» **WHAT IS EXPECTED**
Omit the pictures and copy the entries exactly.

Source texts of formatted documents
*** Begin section ***

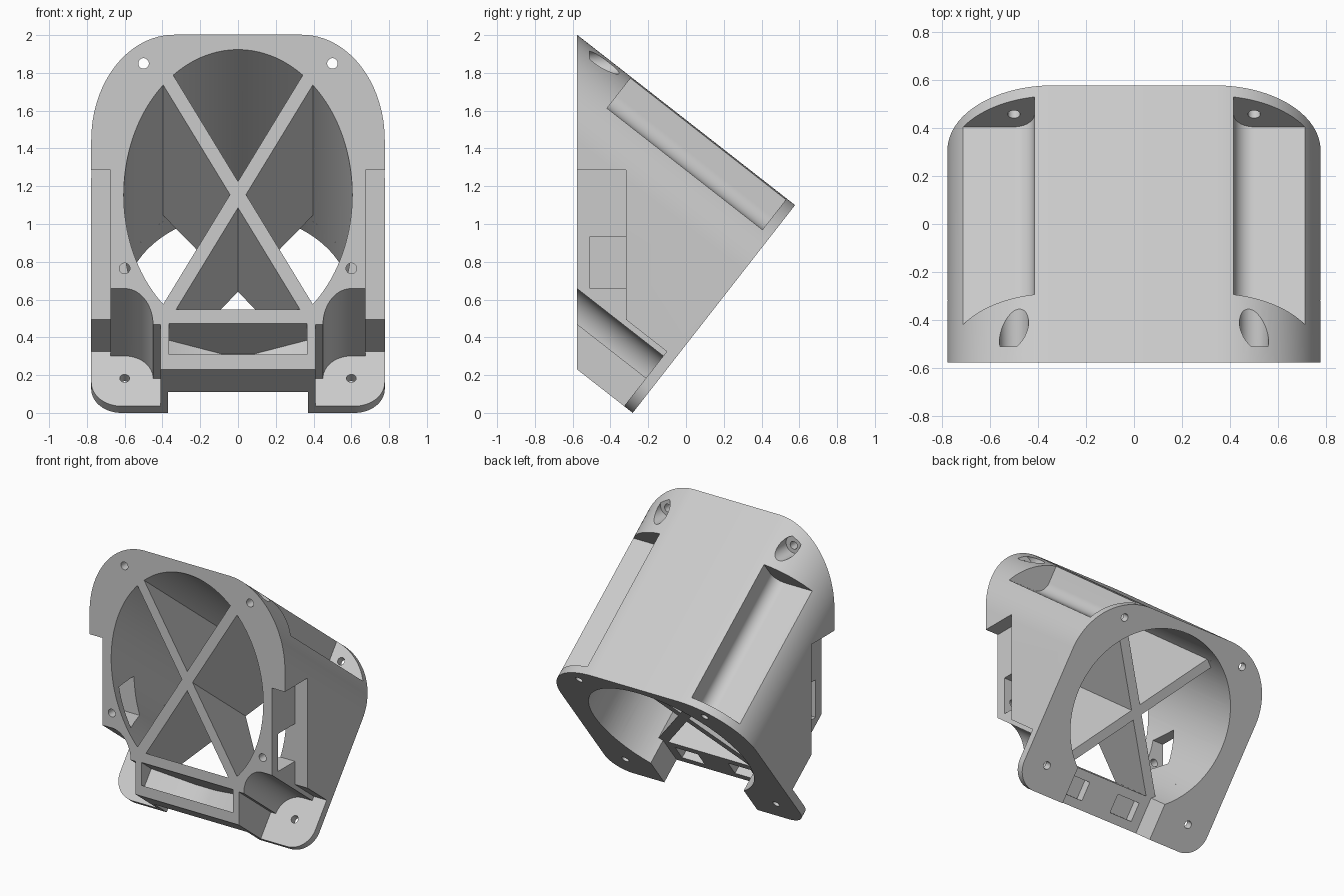
import bpy, bmesh, math
from mathutils import Matrix, Vector

if "Cube" in bpy.data.objects:
    bpy.data.objects.remove(bpy.data.objects["Cube"], do_unlink=True)

TILT = math.radians(38)
S, C = math.sin(TILT), math.cos(TILT)
X, UP, AXIS = Vector((1, 0, 0)), Vector((0, S, C)), Vector((0, -C, S))


def frame(a, b, origin=(0, 0, 0)):
    m = Matrix((a, b, a.cross(b))).transposed().to_4x4()
    m.translation = origin
    return m


FOOT = (0, -0.282, 0)
FAN = frame(X, UP, FOOT)                 # profile in the fan plane, depth toward the front
PLAN = frame(X, AXIS, FOOT)              # profile along the duct, depth downward
FRONT = frame(X, Vector((0, 0, 1)))      # profile in x and z, depth is minus y


def prism(name, pts, h0, h1, m=FAN):
    bm = bmesh.new()
    base = bm.faces.new([bm.verts.new((x, y, h0)) for x, y in pts])
    ext = bmesh.ops.extrude_face_region(bm, geom=[base])["geom"]
    bmesh.ops.translate(bm, vec=(0, 0, h1 - h0),
                        verts=[g for g in ext if isinstance(g, bmesh.types.BMVert)])
    bmesh.ops.transform(bm, matrix=m, verts=bm.verts)
    bmesh.ops.recalc_face_normals(bm, faces=bm.faces)
    me = bpy.data.meshes.new(name)
    bm.to_mesh(me)
    bm.free()
    ob = bpy.data.objects.new(name, me)
    bpy.context.collection.objects.link(ob)
    return ob


def arc(cx, cy, r, a0, a1, n):
    return [(cx + r * math.cos(math.radians(a0 + (a1 - a0) * i / n)),
             cy + r * math.sin(math.radians(a0 + (a1 - a0) * i / n))) for i in range(n + 1)]


def circle(cx, cy, r, n=32):
    return arc(cx, cy, r, 0, 360, n)[:-1]


def rect(x0, x1, y0, y1):
    return [(x0, y0), (x1, y0), (x1, y1), (x0, y1)]


def cut(pts, h0, h1, m=FAN):
    tool = prism("cutter", pts, h0, h1, m)
    tool.hide_render = True
    mod = duct.modifiers.new("cut", 'BOOLEAN')
    mod.operation, mod.object, mod.solver = 'DIFFERENCE', tool, 'EXACT'
    bpy.context.view_layer.objects.active = duct
    bpy.ops.object.modifier_apply(modifier=mod.name)
    bpy.data.objects.remove(tool, do_unlink=True)


def cut_pair(pts, *args):
    cut(pts, *args)
    cut([(-x, y) for x, y in pts], *args)


# Outer shell: rounded profile swept along the tilted axis up to the upright front
W, H, R, r = 0.777, 1.396, 0.44, 0.16
shell = (arc(W - R, H - R, R, 0, 90, 24) + arc(R - W, H - R, R, 90, 180, 24)
         + arc(r - W, r, r, 180, 270, 16) + arc(W - r, r, r, 270, 360, 16))
duct = prism("fan_duct", shell, 0, 1.7)
for v in duct.data.vertices:
    if v.co.y < -0.577:
        v.co += AXIS * ((v.co.y + 0.577) / C)

# Fan side: full bore, open at the bottom between the feet
CV, BR, RIB = 0.729, 0.605, 0.178
cut(circle(0, CV, BR, 120), -0.1, RIB)
cut(rect(-0.37, 0.37, -0.1, 0.252), -0.1, RIB)

# Front side: four openings that leave crossed ribs and a flat floor
HALF, RISE, FLOOR = 0.0335, 52.3, 0.25
inset = math.degrees(math.asin(HALF / BR))
side_apex = HALF / math.sin(math.radians(RISE))
end_apex = HALF / math.cos(math.radians(RISE))
cut([(0, CV + end_apex)] + arc(0, CV, BR, RISE + inset, 180 - RISE - inset, 32), RIB - 0.05, 2)
cut_pair([(side_apex, CV)] + arc(0, CV, BR, inset - RISE, RISE - inset, 40), RIB - 0.05, 2)
foot_x = (CV - end_apex - FLOOR) / math.tan(math.radians(RISE))
cut([(0, CV - end_apex), (-foot_x, FLOOR), (foot_x, FLOOR)], RIB - 0.05, 2)

# Clearance above the two mounting feet
cut_pair([(0.41, -0.1), (0.41, 0.187), (0.45, 0.187)] + arc(0.6, 0.187, 0.15, 180, 90, 20)[1:]
         + [(0.675, 0.337), (0.675, 0.367), (0.95, 0.367), (0.95, -0.1)], 0.058, 2)

# Side recesses and the nut pockets behind them
cut_pair(rect(0.675, 0.95, 0.4, 1.285), 0.318, 2, FRONT)
cut_pair(rect(0.42, 0.95, 0.66, 0.93), 0.318, 0.51, FRONT)

# Screw grooves along the top corners
cut_pair([(0.415, 1.6)] + arc(0.5, 1.272, 0.085, 180, 270, 16)
         + [(0.95, 1.187), (0.95, 1.6)], 0.056, 1.1)

# Screw holes in the fan plane
cut_pair(circle(0.5, 1.272, 0.026), -0.1, 0.15)
cut_pair(circle(0.6, 0.187, 0.026), -0.1, 0.15)

# Screw holes in the front face, upper ones counterbored
cut_pair(circle(0.5, 1.85, 0.028), 0.4, 0.7, FRONT)
cut_pair(circle(0.5, 1.855, 0.061), 0, 0.51, FRONT)
cut_pair(circle(0.6, 0.765, 0.028), 0.4, 0.7, FRONT)

# Lower slot with an angled back wall, and small pockets behind it
cut([(-0.365, 0.38), (-0.08, 0.26), (0.08, 0.26), (0.365, 0.38), (0.365, 1), (-0.365, 1)],
    -0.191, -0.061, PLAN)
cut_pair(rect(0.12, 0.3, 0.06, 0.19), 0.1, 0.24)

# Finish
mat = bpy.data.materials.new("light_grey_plastic")
mat.use_nodes = True
grey = (0.6, 0.6, 0.6, 1)
mat.diffuse_color = grey
mat.node_tree.nodes["Principled BSDF"].inputs["Base Color"].default_value = grey
duct.data.materials.clear()
duct.data.materials.append(mat)
for p in duct.data.polygons:
    p.material_index = 0
bpy.ops.object.select_all(action='DESELECT')
duct.select_set(True)
bpy.context.view_layer.objects.active = duct
bpy.ops.object.shade_smooth_by_angle(angle=math.radians(25))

*** End section ***

» **RESULT OF THIS EXERCISE**
import bpy, bmesh, math
from mathutils import Matrix, Vector

if "Cube" in bpy.data.objects:
    bpy.data.objects.remove(bpy.data.objects["Cube"], do_unlink=True)

TILT = math.radians(38)
S, C = math.sin(TILT), math.cos(TILT)
X, UP, AXIS = Vector((1, 0, 0)), Vector((0, S, C)), Vector((0, -C, S))


def frame(a, b, origin=(0, 0, 0)):
    m = Matrix((a, b, a.cross(b))).transposed().to_4x4()
    m.translation = origin
    return m


FOOT = (0, -0.282, 0)
FAN = frame(X, UP, FOOT)                 # profile in the fan plane, depth toward the front
PLAN = frame(X, AXIS, FOOT)              # profile along the duct, depth downward
FRONT = frame(X, Vector((0, 0, 1)))      # profile in x and z, depth is minus y


def prism(name, pts, h0, h1, m=FAN):
    bm = bmesh.new()
    base = bm.faces.new([bm.verts.new((x, y, h0)) for x, y in pts])
    ext = bmesh.ops.extrude_face_region(bm, geom=[base])["geom"]
    bmesh.ops.translate(bm, vec=(0, 0, h1 - h0),
                        verts=[g for g in ext if isinstance(g, bmesh.types.BMVert)])
    bmesh.ops.transform(bm, matrix=m, verts=bm.verts)
    bmesh.ops.recalc_face_normals(bm, faces=bm.faces)
    me = bpy.data.meshes.new(name)
    bm.to_mesh(me)
    bm.free()
    ob = bpy.data.objects.new(name, me)
    bpy.context.collection.objects.link(ob)
    return ob


def arc(cx, cy, r, a0, a1, n):
    return [(cx + r * math.cos(math.radians(a0 + (a1 - a0) * i / n)),
             cy + r * math.sin(math.radians(a0 + (a1 - a0) * i / n))) for i in range(n + 1)]


def circle(cx, cy, r, n=32):
    return arc(cx, cy, r, 0, 360, n)[:-1]


def rect(x0, x1, y0, y1):
    return [(x0, y0), (x1, y0), (x1, y1), (x0, y1)]


def cut(pts, h0, h1, m=FAN):
    tool = prism("cutter", pts, h0, h1, m)
    tool.hide_render = True
    mod = duct.modifiers.new("cut", 'BOOLEAN')
    mod.operation, mod.object, mod.solver = 'DIFFERENCE', tool, 'EXACT'
    bpy.context.view_layer.objects.active = duct
    bpy.ops.object.modifier_apply(modifier=mod.name)
    bpy.data.objects.remove(tool, do_unlink=True)


def cut_pair(pts, *args):
    cut(pts, *args)
    cut([(-x, y) for x, y in pts], *args)


# Outer shell: rounded profile swept along the tilted axis up to the upright front
W, H, R, r = 0.777, 1.396, 0.44, 0.16
shell = (arc(W - R, H - R, R, 0, 90, 24) + arc(R - W, H - R, R, 90, 180, 24)
         + arc(r - W, r, r, 180, 270, 16) + arc(W - r, r, r, 270, 360, 16))
duct = prism("fan_duct", shell, 0, 1.7)
for v in duct.data.vertices:
    if v.co.y < -0.577:
        v.co += AXIS * ((v.co.y + 0.577) / C)

# Fan side: full bore, open at the bottom between the feet
CV, BR, RIB = 0.729, 0.605, 0.178
cut(circle(0, CV, BR, 120), -0.1, RIB)
cut(rect(-0.37, 0.37, -0.1, 0.252), -0.1, RIB)

# Front side: four openings that leave crossed ribs and a flat floor
HALF, RISE, FLOOR = 0.0335, 52.3, 0.25
inset = math.degrees(math.asin(HALF / BR))
side_apex = HALF / math.sin(math.radians(RISE))
end_apex = HALF / math.cos(math.radians(RISE))
cut([(0, CV + end_apex)] + arc(0, CV, BR, RISE + inset, 180 - RISE - inset, 32), RIB - 0.05, 2)
cut_pair([(side_apex, CV)] + arc(0, CV, BR, inset - RISE, RISE - inset, 40), RIB - 0.05, 2)
foot_x = (CV - end_apex - FLOOR) / math.tan(math.radians(RISE))
cut([(0, CV - end_apex), (-foot_x, FLOOR), (foot_x, FLOOR)], RIB - 0.05, 2)

# Clearance above the two mounting feet
cut_pair([(0.41, -0.1), (0.41, 0.187), (0.45, 0.187)] + arc(0.6, 0.187, 0.15, 180, 90, 20)[1:]
         + [(0.675, 0.337), (0.675, 0.367), (0.95, 0.367), (0.95, -0.1)], 0.058, 2)

# Side recesses and the nut pockets behind them
cut_pair(rect(0.675, 0.95, 0.4, 1.285), 0.318, 2, FRONT)
cut_pair(rect(0.42, 0.95, 0.66, 0.93), 0.318, 0.51, FRONT)

# Screw grooves along the top corners
cut_pair([(0.415, 1.6)] + arc(0.5, 1.272, 0.085, 180, 270, 16)
         + [(0.95, 1.187), (0.95, 1.6)], 0.056, 1.1)

# Screw holes in the fan plane
cut_pair(circle(0.5, 1.272, 0.026), -0.1, 0.15)
cut_pair(circle(0.6, 0.187, 0.026), -0.1, 0.15)

# Screw holes in the front face, upper ones counterbored
cut_pair(circle(0.5, 1.85, 0.028), 0.4, 0.7, FRONT)
cut_pair(circle(0.5, 1.855, 0.061), 0, 0.51, FRONT)
cut_pair(circle(0.6, 0.765, 0.028), 0.4, 0.7, FRONT)

# Lower slot with an angled back wall, and small pockets behind it
cut([(-0.365, 0.38), (-0.08, 0.26), (0.08, 0.26), (0.365, 0.38), (0.365, 1), (-0.365, 1)],
    -0.191, -0.061, PLAN)
cut_pair(rect(0.12, 0.3, 0.06, 0.19), 0.1, 0.24)

# Finish
mat = bpy.data.materials.new("light_grey_plastic")
mat.use_nodes = True
grey = (0.6, 0.6, 0.6, 1)
mat.diffuse_color = grey
mat.node_tree.nodes["Principled BSDF"].inputs["Base Color"].default_value = grey
duct.data.materials.clear()
duct.data.materials.append(mat)
for p in duct.data.polygons:
    p.material_index = 0
bpy.ops.object.select_all(action='DESELECT')
duct.select_set(True)
bpy.context.view_layer.objects.active = duct
bpy.ops.object.shade_smooth_by_angle(angle=math.radians(25))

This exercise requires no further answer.